[Activity]
Go through the material underneath and show every line where the string "data" occurs.

=-=-=-=-=

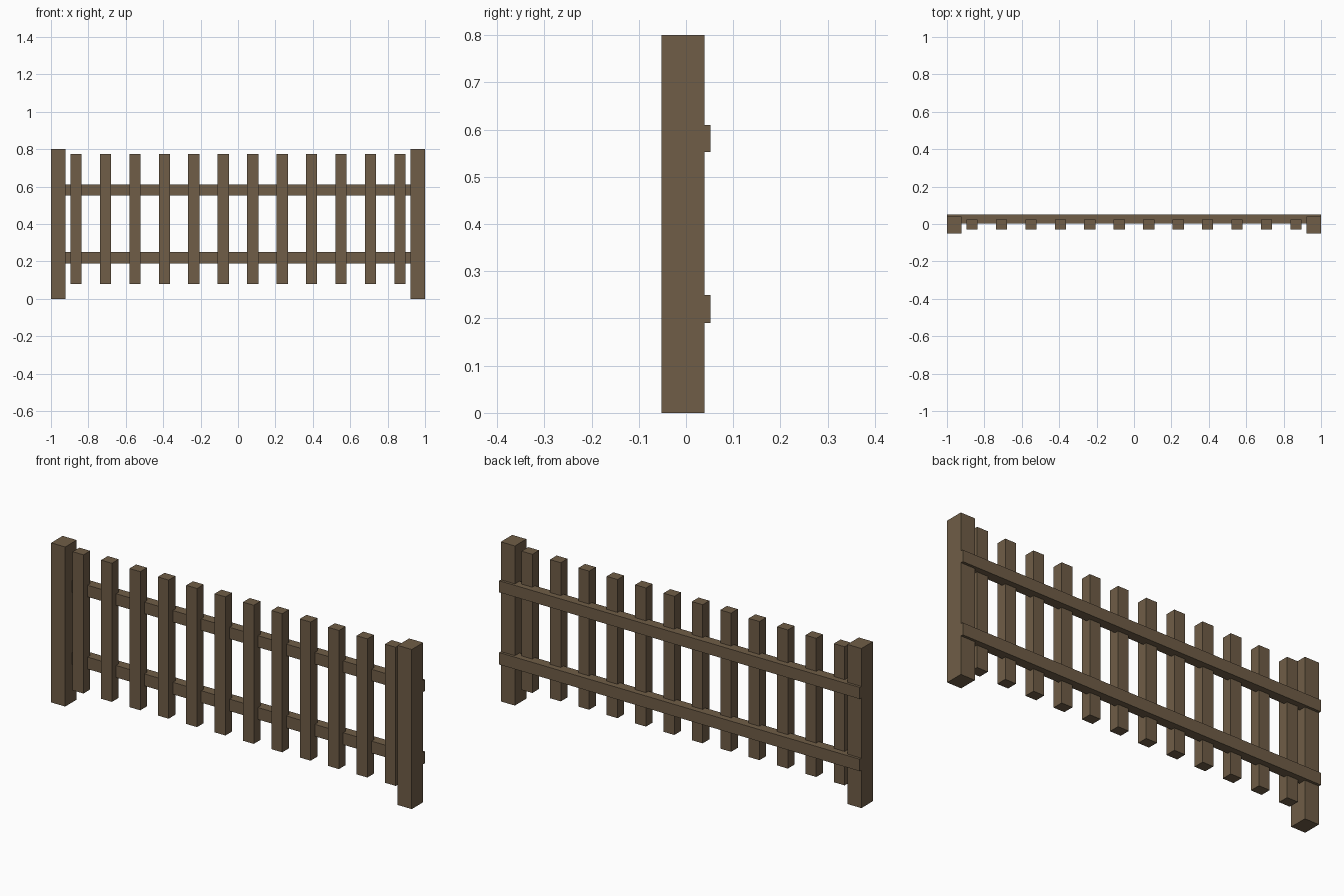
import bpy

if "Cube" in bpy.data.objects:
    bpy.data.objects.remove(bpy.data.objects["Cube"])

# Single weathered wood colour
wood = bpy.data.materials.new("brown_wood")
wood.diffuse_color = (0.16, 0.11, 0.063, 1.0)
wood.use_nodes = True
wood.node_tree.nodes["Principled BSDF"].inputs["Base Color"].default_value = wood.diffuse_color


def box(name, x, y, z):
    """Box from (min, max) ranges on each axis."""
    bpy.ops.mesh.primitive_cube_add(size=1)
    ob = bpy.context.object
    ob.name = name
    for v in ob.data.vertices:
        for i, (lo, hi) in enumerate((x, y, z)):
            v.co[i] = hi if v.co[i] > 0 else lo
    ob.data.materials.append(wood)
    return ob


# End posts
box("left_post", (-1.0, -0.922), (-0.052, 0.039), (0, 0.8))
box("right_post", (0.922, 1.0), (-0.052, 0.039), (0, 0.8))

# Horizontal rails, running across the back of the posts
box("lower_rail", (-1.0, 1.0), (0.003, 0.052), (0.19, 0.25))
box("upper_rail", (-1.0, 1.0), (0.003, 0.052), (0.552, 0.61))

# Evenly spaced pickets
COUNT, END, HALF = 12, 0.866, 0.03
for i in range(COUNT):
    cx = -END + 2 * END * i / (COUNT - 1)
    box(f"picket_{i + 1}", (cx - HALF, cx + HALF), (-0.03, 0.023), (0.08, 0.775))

=-=-=-=-=

[Exercise answer]
if "Cube" in bpy.data.objects:
    bpy.data.objects.remove(bpy.data.objects["Cube"])
wood = bpy.data.materials.new("brown_wood")
    for v in ob.data.vertices:
    ob.data.materials.append(wood)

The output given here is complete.